**Supplied data:**
==================================================

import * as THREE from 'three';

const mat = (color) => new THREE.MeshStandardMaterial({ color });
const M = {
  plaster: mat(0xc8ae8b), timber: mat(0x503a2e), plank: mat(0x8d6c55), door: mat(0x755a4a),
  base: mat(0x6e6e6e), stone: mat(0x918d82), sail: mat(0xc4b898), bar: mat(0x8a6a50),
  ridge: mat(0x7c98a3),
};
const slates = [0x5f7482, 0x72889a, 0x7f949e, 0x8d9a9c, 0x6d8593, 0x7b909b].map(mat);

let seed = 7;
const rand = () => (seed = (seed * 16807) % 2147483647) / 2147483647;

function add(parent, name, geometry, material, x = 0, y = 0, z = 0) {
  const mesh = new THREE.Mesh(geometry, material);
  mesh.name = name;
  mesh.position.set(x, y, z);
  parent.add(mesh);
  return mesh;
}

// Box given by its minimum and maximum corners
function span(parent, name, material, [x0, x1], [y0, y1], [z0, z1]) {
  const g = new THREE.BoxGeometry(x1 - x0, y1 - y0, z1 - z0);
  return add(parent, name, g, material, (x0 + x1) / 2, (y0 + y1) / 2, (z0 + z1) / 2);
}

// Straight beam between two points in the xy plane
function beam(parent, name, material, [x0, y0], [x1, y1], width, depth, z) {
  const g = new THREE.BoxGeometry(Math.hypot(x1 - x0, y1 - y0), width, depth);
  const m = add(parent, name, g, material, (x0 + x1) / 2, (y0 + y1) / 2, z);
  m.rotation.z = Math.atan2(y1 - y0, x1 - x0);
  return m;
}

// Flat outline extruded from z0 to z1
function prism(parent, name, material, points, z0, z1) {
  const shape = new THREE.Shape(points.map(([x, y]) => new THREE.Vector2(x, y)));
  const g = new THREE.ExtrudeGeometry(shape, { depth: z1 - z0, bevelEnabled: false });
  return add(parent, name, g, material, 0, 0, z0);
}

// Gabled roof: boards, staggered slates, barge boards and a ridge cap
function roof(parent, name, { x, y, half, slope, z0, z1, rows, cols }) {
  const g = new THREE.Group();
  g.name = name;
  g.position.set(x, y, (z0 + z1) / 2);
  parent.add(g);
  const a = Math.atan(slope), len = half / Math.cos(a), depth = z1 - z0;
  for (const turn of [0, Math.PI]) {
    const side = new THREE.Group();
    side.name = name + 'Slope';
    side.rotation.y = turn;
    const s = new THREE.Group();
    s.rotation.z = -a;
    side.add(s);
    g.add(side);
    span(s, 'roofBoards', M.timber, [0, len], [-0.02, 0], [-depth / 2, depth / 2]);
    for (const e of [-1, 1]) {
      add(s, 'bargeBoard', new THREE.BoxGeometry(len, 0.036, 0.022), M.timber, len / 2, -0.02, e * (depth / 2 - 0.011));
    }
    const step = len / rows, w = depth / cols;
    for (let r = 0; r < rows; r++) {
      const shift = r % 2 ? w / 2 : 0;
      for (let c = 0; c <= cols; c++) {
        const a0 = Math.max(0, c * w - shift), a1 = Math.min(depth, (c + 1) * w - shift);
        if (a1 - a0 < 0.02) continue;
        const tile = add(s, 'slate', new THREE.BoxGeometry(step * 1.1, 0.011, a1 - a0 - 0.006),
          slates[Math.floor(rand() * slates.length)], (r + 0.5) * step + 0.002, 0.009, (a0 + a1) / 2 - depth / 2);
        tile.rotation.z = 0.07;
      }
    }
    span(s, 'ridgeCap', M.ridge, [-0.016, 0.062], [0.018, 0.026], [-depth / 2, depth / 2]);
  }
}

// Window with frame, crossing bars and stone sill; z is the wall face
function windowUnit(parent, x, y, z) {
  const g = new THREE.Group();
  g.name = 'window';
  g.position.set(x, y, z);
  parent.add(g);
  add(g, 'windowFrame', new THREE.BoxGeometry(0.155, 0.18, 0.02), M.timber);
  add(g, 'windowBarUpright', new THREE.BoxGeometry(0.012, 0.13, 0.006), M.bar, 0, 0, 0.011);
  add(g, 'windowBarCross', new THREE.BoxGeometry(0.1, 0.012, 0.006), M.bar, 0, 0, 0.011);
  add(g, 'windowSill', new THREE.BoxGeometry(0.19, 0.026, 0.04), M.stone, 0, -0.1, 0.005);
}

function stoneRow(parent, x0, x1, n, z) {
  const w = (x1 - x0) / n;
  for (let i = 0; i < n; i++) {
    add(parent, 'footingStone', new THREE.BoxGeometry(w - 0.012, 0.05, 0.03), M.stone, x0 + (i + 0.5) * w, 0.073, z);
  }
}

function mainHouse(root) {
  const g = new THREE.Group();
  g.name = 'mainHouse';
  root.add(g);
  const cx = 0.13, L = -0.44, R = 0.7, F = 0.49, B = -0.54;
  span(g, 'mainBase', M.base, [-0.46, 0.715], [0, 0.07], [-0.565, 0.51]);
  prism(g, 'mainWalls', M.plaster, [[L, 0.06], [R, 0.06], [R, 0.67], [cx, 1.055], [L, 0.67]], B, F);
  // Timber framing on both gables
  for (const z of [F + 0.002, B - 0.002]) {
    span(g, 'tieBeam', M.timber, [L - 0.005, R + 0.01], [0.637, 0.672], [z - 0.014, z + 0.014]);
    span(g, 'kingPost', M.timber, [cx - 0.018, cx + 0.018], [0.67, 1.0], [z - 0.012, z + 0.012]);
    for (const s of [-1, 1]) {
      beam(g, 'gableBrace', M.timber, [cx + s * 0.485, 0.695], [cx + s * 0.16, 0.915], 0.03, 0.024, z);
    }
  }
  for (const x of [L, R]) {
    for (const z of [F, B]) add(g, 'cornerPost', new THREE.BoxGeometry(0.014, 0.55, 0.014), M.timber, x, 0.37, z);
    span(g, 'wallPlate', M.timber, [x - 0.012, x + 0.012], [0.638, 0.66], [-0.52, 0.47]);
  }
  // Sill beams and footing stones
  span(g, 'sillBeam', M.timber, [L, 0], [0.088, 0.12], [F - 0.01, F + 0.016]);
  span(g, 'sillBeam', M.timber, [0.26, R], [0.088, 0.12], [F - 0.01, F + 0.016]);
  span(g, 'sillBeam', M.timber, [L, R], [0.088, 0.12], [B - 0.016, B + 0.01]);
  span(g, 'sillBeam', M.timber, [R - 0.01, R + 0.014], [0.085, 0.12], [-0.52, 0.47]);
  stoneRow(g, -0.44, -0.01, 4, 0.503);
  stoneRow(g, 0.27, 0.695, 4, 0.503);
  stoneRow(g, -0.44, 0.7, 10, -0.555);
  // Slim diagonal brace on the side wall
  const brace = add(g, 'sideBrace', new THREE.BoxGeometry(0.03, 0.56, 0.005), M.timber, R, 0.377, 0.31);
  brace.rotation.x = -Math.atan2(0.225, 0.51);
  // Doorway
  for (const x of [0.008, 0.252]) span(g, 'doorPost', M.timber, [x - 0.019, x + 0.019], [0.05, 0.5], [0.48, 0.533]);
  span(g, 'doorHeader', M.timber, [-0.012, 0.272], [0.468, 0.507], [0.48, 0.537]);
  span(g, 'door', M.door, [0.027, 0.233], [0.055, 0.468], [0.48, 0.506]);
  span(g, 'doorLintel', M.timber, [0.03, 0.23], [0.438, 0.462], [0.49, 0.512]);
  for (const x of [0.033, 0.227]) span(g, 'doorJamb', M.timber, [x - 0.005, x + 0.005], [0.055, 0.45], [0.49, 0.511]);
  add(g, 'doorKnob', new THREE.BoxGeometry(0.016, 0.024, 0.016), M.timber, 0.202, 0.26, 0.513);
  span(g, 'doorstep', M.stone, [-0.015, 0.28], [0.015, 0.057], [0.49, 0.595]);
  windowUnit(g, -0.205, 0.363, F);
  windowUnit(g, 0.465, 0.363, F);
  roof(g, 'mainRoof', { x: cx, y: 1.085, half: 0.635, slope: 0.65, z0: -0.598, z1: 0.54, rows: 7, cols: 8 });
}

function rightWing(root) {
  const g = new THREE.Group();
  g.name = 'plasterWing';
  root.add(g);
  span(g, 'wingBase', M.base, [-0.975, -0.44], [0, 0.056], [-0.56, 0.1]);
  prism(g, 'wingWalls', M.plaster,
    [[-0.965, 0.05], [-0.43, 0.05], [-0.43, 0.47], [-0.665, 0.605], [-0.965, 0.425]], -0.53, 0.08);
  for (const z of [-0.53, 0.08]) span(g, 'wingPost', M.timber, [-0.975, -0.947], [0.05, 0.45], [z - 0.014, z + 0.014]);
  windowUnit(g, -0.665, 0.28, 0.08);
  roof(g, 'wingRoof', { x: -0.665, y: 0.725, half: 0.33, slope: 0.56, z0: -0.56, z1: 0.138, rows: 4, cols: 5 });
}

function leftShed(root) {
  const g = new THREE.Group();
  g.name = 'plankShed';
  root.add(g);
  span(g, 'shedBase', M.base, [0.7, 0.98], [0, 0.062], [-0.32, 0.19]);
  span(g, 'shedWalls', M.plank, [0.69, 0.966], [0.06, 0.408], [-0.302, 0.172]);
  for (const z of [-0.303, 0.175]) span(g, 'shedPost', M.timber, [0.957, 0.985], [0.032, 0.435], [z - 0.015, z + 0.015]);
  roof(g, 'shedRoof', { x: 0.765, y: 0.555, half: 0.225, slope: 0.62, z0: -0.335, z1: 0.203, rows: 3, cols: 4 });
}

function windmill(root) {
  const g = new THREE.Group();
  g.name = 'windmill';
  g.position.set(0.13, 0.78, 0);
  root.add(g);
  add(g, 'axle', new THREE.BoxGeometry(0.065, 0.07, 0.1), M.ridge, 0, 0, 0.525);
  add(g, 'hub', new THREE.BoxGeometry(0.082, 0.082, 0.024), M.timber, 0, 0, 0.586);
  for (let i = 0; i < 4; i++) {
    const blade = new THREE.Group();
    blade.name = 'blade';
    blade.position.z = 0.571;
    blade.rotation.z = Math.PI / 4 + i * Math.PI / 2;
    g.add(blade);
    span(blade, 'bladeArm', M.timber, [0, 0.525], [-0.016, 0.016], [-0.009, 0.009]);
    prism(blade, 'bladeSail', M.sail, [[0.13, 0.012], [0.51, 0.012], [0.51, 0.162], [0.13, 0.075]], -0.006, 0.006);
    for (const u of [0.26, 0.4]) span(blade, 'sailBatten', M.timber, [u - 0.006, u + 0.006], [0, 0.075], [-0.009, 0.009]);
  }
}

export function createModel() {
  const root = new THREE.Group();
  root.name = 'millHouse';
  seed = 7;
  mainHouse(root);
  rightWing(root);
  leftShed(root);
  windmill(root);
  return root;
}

==================================================

**Your goal:**
Look through the entries above and list every line containing "Math".

**Exercise output:**
  const g = new THREE.BoxGeometry(Math.hypot(x1 - x0, y1 - y0), width, depth);
  m.rotation.z = Math.atan2(y1 - y0, x1 - x0);
  const a = Math.atan(slope), len = half / Math.cos(a), depth = z1 - z0;
  for (const turn of [0, Math.PI]) {
        const a0 = Math.max(0, c * w - shift), a1 = Math.min(depth, (c + 1) * w - shift);
          slates[Math.floor(rand() * slates.length)], (r + 0.5) * step + 0.002, 0.009, (a0 + a1) / 2 - depth / 2);
  brace.rotation.x = -Math.atan2(0.225, 0.51);
    blade.rotation.z = Math.PI / 4 + i * Math.PI / 2;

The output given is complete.